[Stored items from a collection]
=== Section Start ===
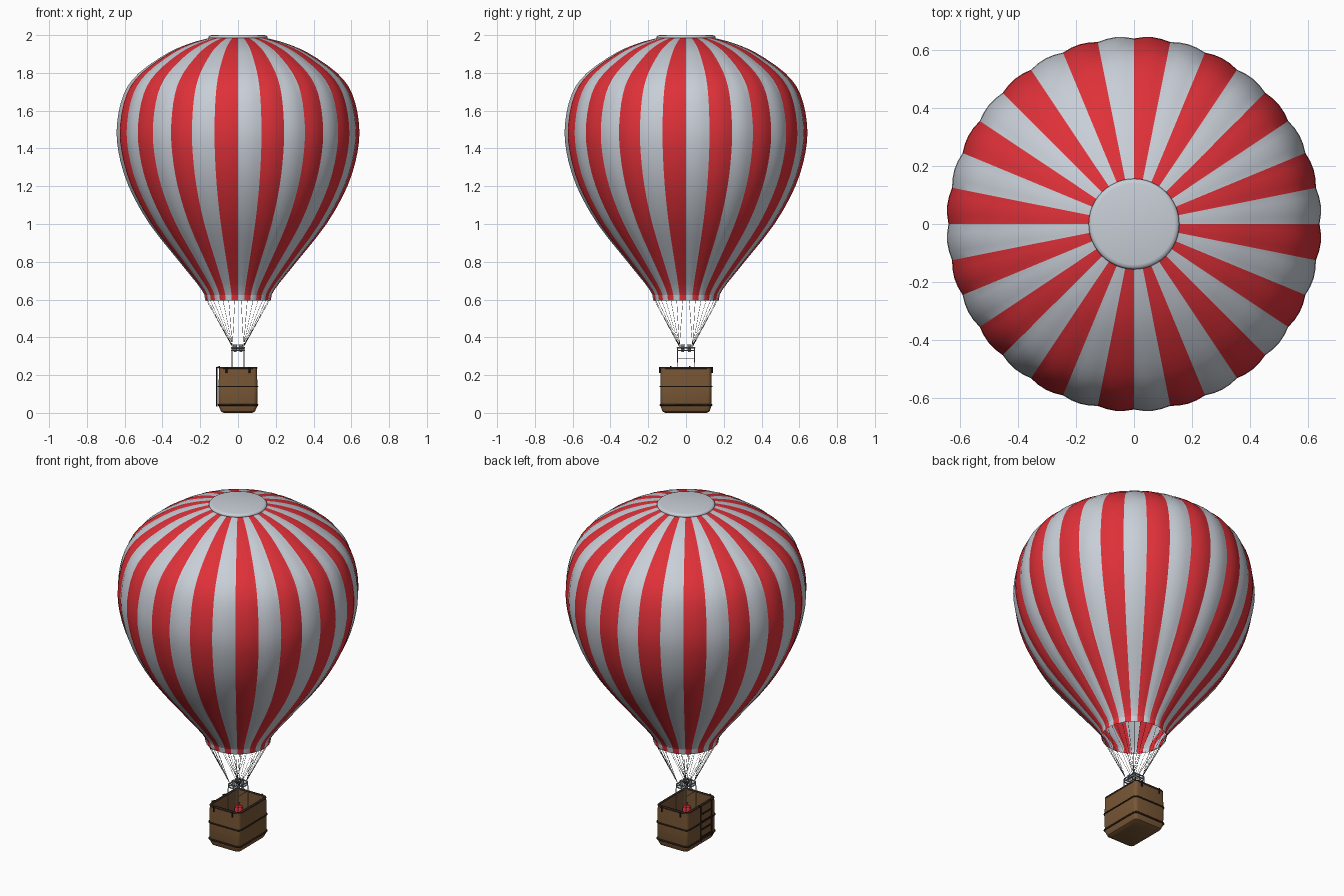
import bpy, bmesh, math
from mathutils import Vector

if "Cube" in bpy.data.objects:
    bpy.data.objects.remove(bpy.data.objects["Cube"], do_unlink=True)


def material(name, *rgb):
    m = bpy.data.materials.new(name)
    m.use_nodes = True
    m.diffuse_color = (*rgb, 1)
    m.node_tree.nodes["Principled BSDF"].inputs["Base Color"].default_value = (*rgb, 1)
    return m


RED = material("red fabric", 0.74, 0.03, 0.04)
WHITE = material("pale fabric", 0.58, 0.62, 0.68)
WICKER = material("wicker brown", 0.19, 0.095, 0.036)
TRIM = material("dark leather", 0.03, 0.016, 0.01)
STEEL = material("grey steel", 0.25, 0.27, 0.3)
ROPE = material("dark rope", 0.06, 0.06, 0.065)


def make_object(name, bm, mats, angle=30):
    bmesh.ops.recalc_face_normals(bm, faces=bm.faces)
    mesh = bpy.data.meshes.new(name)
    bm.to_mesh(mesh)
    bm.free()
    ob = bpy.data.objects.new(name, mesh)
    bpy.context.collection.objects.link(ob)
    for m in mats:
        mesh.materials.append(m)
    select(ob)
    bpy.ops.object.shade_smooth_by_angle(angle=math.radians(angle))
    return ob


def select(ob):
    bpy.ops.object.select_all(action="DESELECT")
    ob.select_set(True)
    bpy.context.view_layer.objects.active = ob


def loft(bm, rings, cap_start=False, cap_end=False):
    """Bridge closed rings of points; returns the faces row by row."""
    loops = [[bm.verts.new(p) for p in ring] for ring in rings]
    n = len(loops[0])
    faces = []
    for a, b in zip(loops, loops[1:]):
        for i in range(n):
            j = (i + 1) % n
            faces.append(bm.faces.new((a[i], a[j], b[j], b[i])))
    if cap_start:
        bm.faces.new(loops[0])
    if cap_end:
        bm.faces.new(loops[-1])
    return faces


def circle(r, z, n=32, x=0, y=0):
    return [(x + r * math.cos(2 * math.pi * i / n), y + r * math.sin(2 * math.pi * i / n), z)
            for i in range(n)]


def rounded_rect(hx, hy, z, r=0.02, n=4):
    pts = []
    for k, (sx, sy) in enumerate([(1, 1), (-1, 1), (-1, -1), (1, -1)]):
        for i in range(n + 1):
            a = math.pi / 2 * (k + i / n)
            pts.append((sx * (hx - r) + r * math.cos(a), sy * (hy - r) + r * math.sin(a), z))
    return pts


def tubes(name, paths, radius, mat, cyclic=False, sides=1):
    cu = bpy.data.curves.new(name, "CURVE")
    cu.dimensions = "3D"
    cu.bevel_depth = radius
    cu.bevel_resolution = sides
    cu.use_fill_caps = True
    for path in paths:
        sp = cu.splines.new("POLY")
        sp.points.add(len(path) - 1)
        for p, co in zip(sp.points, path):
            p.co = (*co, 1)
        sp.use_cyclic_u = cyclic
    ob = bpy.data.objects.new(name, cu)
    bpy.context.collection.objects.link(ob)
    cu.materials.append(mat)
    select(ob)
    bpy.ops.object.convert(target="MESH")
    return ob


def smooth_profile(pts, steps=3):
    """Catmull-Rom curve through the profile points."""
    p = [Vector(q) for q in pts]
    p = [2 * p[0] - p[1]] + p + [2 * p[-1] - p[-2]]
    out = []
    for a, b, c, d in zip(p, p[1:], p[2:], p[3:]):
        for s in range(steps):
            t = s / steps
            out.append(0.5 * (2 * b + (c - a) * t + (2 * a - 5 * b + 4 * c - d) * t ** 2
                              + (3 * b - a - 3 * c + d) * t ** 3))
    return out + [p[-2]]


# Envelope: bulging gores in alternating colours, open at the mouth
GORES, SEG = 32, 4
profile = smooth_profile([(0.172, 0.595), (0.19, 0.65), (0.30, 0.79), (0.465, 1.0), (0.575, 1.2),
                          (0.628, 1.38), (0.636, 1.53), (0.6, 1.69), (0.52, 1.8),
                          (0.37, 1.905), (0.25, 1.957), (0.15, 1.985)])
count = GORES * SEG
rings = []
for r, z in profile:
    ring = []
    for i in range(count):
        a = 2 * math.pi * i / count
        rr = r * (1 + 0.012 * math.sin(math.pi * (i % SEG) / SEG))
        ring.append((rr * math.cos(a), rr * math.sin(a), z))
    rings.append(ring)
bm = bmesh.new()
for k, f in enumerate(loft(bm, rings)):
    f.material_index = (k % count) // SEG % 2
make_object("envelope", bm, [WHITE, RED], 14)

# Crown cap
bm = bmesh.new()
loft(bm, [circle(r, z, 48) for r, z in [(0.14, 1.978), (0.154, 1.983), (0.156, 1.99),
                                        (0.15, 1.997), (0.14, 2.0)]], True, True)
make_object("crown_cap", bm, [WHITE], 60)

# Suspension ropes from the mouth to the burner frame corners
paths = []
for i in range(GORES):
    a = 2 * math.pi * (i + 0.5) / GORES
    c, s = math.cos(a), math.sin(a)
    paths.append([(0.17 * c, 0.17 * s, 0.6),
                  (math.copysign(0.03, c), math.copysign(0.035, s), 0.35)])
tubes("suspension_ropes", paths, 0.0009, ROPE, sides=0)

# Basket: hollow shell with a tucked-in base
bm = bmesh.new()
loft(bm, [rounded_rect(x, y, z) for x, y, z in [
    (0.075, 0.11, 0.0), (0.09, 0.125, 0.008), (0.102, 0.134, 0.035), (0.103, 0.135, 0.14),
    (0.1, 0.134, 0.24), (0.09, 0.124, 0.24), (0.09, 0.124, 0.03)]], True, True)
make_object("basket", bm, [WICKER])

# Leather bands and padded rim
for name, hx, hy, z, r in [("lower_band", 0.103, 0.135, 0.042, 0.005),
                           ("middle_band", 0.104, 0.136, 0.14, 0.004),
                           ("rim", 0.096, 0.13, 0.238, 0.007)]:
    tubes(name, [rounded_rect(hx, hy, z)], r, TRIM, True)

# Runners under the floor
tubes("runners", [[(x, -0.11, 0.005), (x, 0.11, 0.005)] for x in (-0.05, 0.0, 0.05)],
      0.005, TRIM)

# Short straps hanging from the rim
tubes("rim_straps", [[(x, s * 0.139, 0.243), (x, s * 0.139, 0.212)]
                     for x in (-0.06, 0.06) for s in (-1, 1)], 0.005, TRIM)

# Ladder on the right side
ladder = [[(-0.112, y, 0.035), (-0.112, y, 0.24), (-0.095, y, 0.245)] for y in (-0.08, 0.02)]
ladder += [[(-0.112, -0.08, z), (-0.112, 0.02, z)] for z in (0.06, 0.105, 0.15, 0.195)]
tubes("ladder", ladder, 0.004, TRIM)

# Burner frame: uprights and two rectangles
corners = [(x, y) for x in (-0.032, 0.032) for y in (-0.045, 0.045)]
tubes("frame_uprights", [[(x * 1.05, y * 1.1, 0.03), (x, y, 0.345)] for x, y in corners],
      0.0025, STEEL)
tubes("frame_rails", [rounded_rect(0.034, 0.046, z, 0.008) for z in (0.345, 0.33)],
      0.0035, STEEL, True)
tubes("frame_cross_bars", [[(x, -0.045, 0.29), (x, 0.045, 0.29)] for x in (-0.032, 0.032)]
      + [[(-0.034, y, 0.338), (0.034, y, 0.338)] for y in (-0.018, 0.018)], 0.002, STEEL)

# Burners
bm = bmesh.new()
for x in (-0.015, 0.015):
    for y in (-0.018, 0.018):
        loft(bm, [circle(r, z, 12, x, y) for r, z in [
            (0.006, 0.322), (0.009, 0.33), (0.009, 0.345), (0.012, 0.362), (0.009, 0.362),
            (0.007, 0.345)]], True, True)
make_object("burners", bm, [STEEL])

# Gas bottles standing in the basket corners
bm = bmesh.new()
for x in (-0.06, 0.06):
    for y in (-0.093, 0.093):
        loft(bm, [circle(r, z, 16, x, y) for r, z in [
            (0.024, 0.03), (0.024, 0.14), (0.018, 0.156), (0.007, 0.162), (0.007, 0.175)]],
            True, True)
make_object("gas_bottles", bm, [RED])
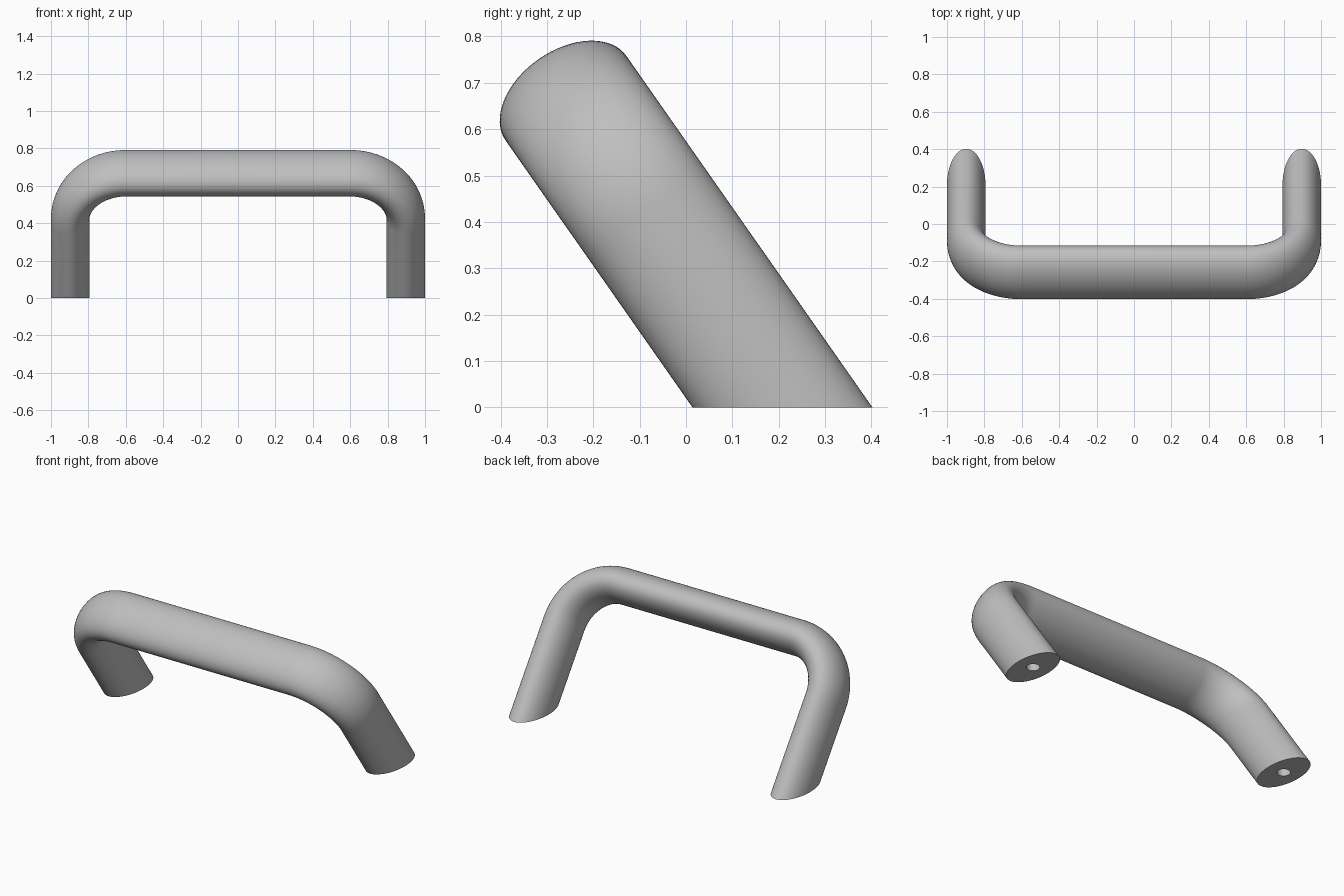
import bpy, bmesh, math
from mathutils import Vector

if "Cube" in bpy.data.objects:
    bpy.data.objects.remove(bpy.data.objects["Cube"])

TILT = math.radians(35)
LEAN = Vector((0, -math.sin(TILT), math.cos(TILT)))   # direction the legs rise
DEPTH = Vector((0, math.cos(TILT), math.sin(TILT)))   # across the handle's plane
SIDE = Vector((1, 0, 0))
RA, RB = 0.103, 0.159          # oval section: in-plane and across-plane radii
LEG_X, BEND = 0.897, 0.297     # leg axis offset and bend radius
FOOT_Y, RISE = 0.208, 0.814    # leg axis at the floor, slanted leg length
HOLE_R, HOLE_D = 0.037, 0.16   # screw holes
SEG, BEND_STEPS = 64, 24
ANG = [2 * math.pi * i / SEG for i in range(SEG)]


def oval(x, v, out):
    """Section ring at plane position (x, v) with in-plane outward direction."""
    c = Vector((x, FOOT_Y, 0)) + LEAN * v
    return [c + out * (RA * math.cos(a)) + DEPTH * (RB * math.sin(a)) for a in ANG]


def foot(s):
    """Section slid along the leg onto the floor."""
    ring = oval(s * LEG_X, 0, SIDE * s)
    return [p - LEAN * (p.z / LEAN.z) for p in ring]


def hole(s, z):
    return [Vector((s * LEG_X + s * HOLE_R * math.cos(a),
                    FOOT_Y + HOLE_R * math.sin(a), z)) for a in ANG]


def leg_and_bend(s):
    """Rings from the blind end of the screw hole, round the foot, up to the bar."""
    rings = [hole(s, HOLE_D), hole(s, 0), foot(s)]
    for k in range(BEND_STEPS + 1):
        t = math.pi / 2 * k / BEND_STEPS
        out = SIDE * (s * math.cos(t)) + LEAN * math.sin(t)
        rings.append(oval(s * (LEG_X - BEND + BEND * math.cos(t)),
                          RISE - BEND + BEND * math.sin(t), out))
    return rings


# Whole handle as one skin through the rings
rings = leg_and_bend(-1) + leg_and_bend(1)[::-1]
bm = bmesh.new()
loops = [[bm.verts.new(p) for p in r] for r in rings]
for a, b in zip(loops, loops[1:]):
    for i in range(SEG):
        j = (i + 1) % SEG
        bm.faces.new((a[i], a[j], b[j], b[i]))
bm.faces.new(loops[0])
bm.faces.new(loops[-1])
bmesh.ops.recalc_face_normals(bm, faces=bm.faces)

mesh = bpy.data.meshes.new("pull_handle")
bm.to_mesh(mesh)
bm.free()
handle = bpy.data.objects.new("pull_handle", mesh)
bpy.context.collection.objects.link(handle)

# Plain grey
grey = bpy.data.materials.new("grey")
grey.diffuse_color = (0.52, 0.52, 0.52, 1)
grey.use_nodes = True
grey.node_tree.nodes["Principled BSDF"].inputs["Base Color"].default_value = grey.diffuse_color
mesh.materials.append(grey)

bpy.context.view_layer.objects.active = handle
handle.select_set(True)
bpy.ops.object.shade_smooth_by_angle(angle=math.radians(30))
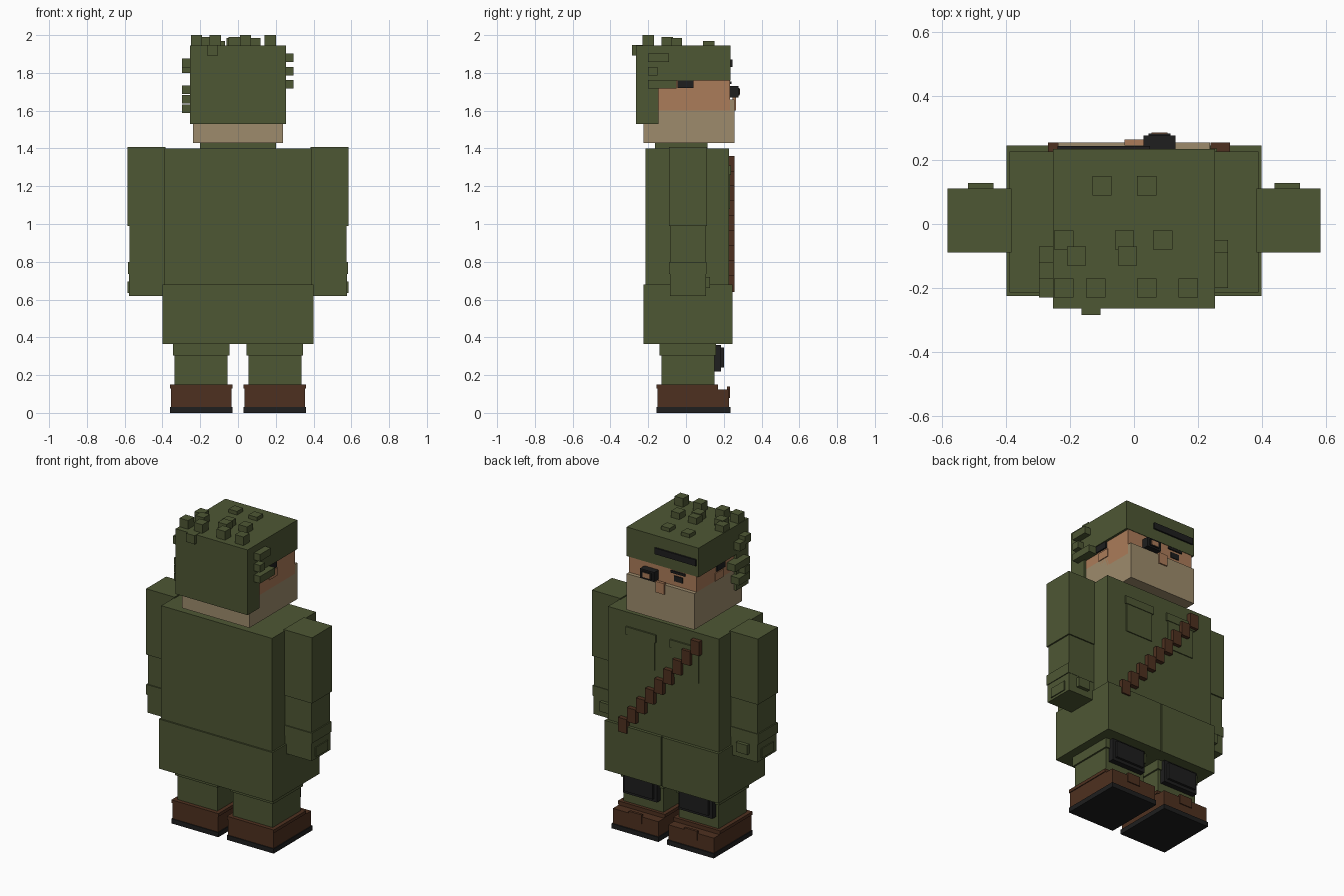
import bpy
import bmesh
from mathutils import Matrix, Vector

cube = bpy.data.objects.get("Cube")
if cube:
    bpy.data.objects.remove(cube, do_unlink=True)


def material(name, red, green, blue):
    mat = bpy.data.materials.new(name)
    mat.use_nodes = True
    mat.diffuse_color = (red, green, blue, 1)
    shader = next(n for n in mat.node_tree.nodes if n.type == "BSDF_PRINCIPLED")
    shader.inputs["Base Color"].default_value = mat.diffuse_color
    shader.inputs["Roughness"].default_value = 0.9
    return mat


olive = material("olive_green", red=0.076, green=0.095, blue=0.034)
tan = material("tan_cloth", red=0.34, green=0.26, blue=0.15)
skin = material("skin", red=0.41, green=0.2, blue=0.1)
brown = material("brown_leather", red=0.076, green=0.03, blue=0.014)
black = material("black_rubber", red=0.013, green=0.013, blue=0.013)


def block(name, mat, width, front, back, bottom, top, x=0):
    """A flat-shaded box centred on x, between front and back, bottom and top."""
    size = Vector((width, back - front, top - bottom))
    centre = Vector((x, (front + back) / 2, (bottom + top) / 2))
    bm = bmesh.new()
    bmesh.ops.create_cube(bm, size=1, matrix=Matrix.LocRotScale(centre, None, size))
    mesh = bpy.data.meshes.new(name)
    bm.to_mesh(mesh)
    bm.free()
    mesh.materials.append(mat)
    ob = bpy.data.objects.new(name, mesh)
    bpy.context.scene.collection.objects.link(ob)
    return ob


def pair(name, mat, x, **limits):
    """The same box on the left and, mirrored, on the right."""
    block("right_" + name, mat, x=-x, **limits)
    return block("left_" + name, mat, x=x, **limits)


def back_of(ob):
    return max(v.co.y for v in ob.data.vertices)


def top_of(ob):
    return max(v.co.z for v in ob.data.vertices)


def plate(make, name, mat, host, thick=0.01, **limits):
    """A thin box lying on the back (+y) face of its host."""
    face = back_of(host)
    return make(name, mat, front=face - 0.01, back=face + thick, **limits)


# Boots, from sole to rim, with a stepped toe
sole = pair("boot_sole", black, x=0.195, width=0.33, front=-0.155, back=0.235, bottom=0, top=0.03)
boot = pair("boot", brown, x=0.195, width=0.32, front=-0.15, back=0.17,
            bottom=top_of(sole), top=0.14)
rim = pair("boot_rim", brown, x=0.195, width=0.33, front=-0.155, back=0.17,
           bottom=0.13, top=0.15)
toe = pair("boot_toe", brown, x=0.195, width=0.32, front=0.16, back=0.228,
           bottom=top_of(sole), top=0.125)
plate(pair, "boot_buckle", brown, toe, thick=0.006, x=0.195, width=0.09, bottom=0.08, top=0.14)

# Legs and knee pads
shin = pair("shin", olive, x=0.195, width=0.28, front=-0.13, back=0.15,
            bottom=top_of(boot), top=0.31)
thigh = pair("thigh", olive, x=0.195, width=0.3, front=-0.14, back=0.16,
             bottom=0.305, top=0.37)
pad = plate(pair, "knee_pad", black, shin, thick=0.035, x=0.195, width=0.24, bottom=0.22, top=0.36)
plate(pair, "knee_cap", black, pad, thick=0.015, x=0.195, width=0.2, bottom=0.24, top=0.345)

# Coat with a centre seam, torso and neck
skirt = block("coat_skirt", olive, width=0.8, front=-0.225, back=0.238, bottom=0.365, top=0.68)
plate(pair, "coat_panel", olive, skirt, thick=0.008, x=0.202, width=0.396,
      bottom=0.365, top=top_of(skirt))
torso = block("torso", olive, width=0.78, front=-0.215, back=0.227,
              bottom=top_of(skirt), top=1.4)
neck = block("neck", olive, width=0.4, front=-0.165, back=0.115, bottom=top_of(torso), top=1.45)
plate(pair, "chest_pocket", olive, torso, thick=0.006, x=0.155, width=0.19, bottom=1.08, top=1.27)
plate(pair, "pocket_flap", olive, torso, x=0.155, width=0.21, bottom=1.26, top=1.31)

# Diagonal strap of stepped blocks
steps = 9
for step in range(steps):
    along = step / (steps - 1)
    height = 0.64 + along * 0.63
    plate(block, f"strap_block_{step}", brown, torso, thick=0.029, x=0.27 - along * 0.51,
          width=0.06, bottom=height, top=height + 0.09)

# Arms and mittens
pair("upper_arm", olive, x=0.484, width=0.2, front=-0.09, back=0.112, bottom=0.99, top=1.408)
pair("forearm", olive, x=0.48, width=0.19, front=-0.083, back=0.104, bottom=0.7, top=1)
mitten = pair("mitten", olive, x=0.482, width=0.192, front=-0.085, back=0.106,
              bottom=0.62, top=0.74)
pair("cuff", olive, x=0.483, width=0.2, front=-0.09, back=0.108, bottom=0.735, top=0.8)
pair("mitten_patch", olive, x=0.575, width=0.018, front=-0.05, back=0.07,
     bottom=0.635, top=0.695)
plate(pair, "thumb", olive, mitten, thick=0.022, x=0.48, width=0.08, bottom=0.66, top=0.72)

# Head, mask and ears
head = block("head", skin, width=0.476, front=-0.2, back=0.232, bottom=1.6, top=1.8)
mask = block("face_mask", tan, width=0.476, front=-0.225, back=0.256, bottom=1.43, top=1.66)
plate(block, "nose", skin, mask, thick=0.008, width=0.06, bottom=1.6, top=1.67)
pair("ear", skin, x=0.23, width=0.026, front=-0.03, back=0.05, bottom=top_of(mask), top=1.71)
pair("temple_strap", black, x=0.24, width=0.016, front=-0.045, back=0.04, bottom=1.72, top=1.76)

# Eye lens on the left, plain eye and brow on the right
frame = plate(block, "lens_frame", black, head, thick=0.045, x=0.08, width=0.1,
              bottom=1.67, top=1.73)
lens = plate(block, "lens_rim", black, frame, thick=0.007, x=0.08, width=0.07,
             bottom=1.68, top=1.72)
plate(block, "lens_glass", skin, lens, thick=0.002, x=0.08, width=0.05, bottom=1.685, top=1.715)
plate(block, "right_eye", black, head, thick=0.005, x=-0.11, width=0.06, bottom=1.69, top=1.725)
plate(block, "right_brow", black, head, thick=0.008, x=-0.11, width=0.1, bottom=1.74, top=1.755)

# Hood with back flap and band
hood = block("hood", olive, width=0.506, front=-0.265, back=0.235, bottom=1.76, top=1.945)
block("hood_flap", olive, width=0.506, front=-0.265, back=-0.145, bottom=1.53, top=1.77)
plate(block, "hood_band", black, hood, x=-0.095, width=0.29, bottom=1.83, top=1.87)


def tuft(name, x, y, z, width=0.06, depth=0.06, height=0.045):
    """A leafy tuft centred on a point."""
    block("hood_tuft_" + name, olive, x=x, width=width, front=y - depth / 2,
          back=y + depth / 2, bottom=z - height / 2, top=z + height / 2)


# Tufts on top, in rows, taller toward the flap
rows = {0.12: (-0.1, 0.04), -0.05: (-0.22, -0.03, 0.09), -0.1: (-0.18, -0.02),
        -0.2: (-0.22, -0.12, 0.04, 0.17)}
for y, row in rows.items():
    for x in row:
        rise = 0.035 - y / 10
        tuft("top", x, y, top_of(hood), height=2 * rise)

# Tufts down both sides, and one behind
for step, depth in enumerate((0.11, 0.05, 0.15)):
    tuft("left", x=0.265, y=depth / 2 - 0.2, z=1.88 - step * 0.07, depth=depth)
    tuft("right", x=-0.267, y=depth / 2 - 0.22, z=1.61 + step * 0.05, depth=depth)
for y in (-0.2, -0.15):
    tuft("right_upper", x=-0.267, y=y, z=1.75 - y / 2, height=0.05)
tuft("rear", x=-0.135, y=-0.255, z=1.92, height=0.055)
=== Section End ===
▶ _Task item_
The lines above that hold the string "torso" are to be located and copied.

▶ _Completed task_
# Coat with a centre seam, torso and neck
torso = block("torso", olive, width=0.78, front=-0.215, back=0.227,
neck = block("neck", olive, width=0.4, front=-0.165, back=0.115, bottom=top_of(torso), top=1.45)
plate(pair, "chest_pocket", olive, torso, thick=0.006, x=0.155, width=0.19, bottom=1.08, top=1.27)
plate(pair, "pocket_flap", olive, torso, x=0.155, width=0.21, bottom=1.26, top=1.31)
    plate(block, f"strap_block_{step}", brown, torso, thick=0.029, x=0.27 - along * 0.51,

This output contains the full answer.